Rights Council resolution 30/1, including the progress made towards establishing an office on reparations and the submission to the cabinet of a concept paper on a bill to establish a truth and reconciliation commission, the proposed repeal of the Prevention of Terrorism Act of 1978 and the preparation of a draft counter-terrorism act, while reiterating in this context the need for further significant progress and encouragement in this regard the adoption of a time-bound implementation strategy,
1. Takes note with appreciation of the comprehensive report presented by the
United Nations High Commissioner for Human Rights to the Human Rights Council at its fortieth session,4 pursuant to the request made by the Council in its resolution 34/1, and requests the Government of Sri Lanka to implement fully the measures identified by the
Council in its resolution 30/1 that are outstanding;
2. Welcomes the positive engagement of the Government of Sri Lanka with the
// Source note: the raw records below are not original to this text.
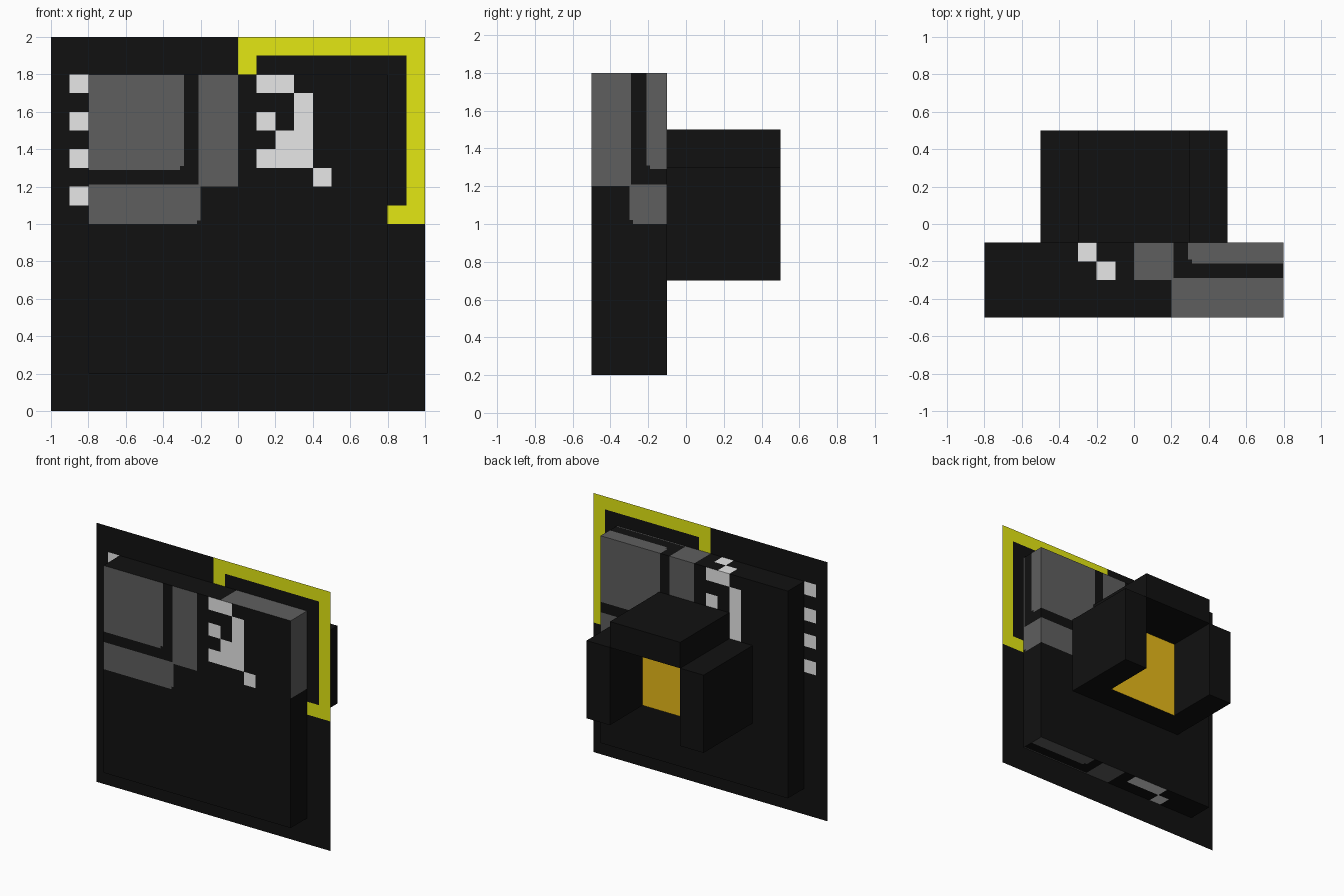
import bpy, bmesh
from mathutils import Vector

if "Cube" in bpy.data.objects:
    bpy.data.objects.remove(bpy.data.objects["Cube"])


def material(name, rgb):
    m = bpy.data.materials.new(name)
    m.diffuse_color = (*rgb, 1)
    m.use_nodes = True
    m.node_tree.nodes["Principled BSDF"].inputs["Base Color"].default_value = m.diffuse_color
    return m


MATS = [material("black", (0.0055, 0.0055, 0.0055)),
        material("dark_grey", (0.114, 0.114, 0.114)),
        material("off_white", (0.8, 0.8, 0.8)),
        material("yellow", (0.77, 0.8, 0.0065)),
        material("orange", (0.8, 0.49, 0.01))]
BLACK, GREY, WHITE, YELLOW, ORANGE = range(5)


def pick(rects, u, v):
    """Colour of the first rectangle (colour, u0, u1, v0, v1) holding the point."""
    for c, u0, u1, v0, v1 in rects:
        if u0 < u < u1 and v0 < v < v1:
            return c
    return BLACK


def cut(bm, axis, values):
    """Slice the mesh along one axis at each value."""
    n = Vector((0, 0, 0))
    n[axis] = 1
    for d in sorted(set(values)):
        bmesh.ops.bisect_plane(bm, geom=bm.verts[:] + bm.edges[:] + bm.faces[:],
                               plane_co=n * d, plane_no=n, dist=1e-5)


def finish(name, bm, paint):
    for f in bm.faces:
        f.material_index = paint(f)
    me = bpy.data.meshes.new(name)
    bm.to_mesh(me)
    bm.free()
    for m in MATS:
        me.materials.append(m)
    bpy.context.collection.objects.link(bpy.data.objects.new(name, me))


def box(x0, x1, y0, y1, z0, z1):
    bm = bmesh.new()
    bmesh.ops.create_cube(bm, size=1)
    for v in bm.verts:
        v.co = (x1 if v.co.x > 0 else x0, y1 if v.co.y > 0 else y0, z1 if v.co.z > 0 else z0)
    bm.normal_update()
    return bm


# Backing sheet with yellow corner frame and a column of white squares
SHEET = [(YELLOW, 0, 1, 1.9, 2), (YELLOW, 0, 0.1, 1.8, 1.9),
         (YELLOW, 0.9, 1, 1, 1.9), (YELLOW, 0.8, 0.9, 1, 1.1)]
SHEET += [(WHITE, -0.9, -0.8, z, z + 0.1) for z in (1.1, 1.3, 1.5, 1.7)]
bm = bmesh.new()
bm.faces.new([bm.verts.new((x, -0.3, z)) for x, z in ((-1, 0), (1, 0), (1, 2), (-1, 2))])
cut(bm, 0, [u for r in SHEET for u in r[1:3]])
cut(bm, 2, [v for r in SHEET for v in r[3:5]])


def paint_sheet(f):
    c = f.calc_center_median()
    return pick(SHEET, c.x, c.z)


finish("backing_sheet", bm, paint_sheet)

# Main slab: grey panels and white marks on its sides
FACE = [(GREY, -0.8, -0.29, 1.31, 1.8), (GREY, -0.8, -0.31, 1.29, 1.31),
        (GREY, -0.21, 0, 1.2, 1.8),
        (GREY, -0.8, -0.2, 1.02, 1.21), (GREY, -0.8, -0.22, 1.0, 1.02),
        (WHITE, 0.1, 0.3, 1.7, 1.8), (WHITE, 0.3, 0.4, 1.3, 1.7),
        (WHITE, 0.1, 0.2, 1.5, 1.6), (WHITE, 0.2, 0.3, 1.3, 1.5),
        (WHITE, 0.1, 0.2, 1.3, 1.4), (WHITE, 0.4, 0.5, 1.2, 1.3)]
RIGHT = [(GREY, -0.5, -0.29, 1.2, 1.8), (GREY, -0.21, -0.1, 1.31, 1.8),
         (GREY, -0.19, -0.1, 1.29, 1.31),
         (GREY, -0.3, -0.1, 1.02, 1.21), (GREY, -0.28, -0.1, 1.0, 1.02)]
CAP = [(GREY, 0.2, 0.8, -0.5, -0.29), (GREY, 0.29, 0.8, -0.19, -0.1),
       (GREY, 0.31, 0.8, -0.21, -0.19), (GREY, 0, 0.21, -0.3, -0.1)]
TOP = CAP + [(WHITE, -0.3, -0.2, -0.2, -0.1), (WHITE, -0.2, -0.1, -0.3, -0.2)]
BOTTOM = CAP + [(WHITE, -0.4, -0.1, -0.2, -0.1), (WHITE, -0.5, -0.4, -0.3, -0.2)]

bm = box(-0.8, 0.8, -0.5, -0.1, 0.2, 1.8)
cut(bm, 0, [s * u for r in FACE for u in r[1:3] for s in (-1, 1)])
cut(bm, 1, [v for r in TOP for v in r[3:5]] + [u for r in RIGHT for u in r[1:3]])
cut(bm, 2, [v for r in FACE + RIGHT for v in r[3:5]])
bm.normal_update()


def paint_slab(f):
    c, n = f.calc_center_median(), f.normal
    if abs(n.y) > 0.5:                      # back repeats the front, turned round
        return pick(FACE, c.x if n.y < 0 else -c.x, c.z)
    if abs(n.z) > 0.5:
        return pick(TOP if n.z > 0 else BOTTOM, c.x, c.y)
    return pick(RIGHT, c.y, c.z) if n.x > 0 else BLACK


finish("main_slab", bm, paint_slab)

# Rear housing: core with orange back, two side arms and a hood, open below
finish("rear_core", box(-0.3, 0.3, -0.1, 0.1, 0.7, 1.3),
       lambda f: ORANGE if f.normal.y > 0.5 else BLACK)
for name, x0, x1 in (("left_arm", -0.5, -0.3), ("right_arm", 0.3, 0.5)):
    finish(name, box(x0, x1, -0.1, 0.5, 0.7, 1.3), lambda f: BLACK)
finish("rear_hood", box(-0.3, 0.3, -0.1, 0.5, 1.3, 1.5), lambda f: BLACK)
High Commissioner and the Office of the High Commissioner since October 2015, and
with relevant special procedure mandate holders, and encourages the continuation of that
engagement in the promotion and protection of human rights and truth, justice, reconciliation and accountability in Sri Lanka;
3. Requests the Office of the High Commissioner and relevant special procedure mandate holders, in consultation with and with the concurrence of the Government of Sri
Lanka, to continue to strengthen their advice and technical assistance on the promotion and protection of human rights and truth, justice, reconciliation and accountability in Sri Lanka;
4. Requests the Office of the High Commissioner to continue to assess progress on the implementation of its recommendations and other relevant processes relating to reconciliation, accountability and human rights in Sri Lanka, and to present a written update to the Human Rights Council at its forty-third session, and a comprehensive report, to be followed by a discussion on the implementation of Council resolution 30/1, at its forty-sixth session.
21 March 2019
[Adopted without a vote.]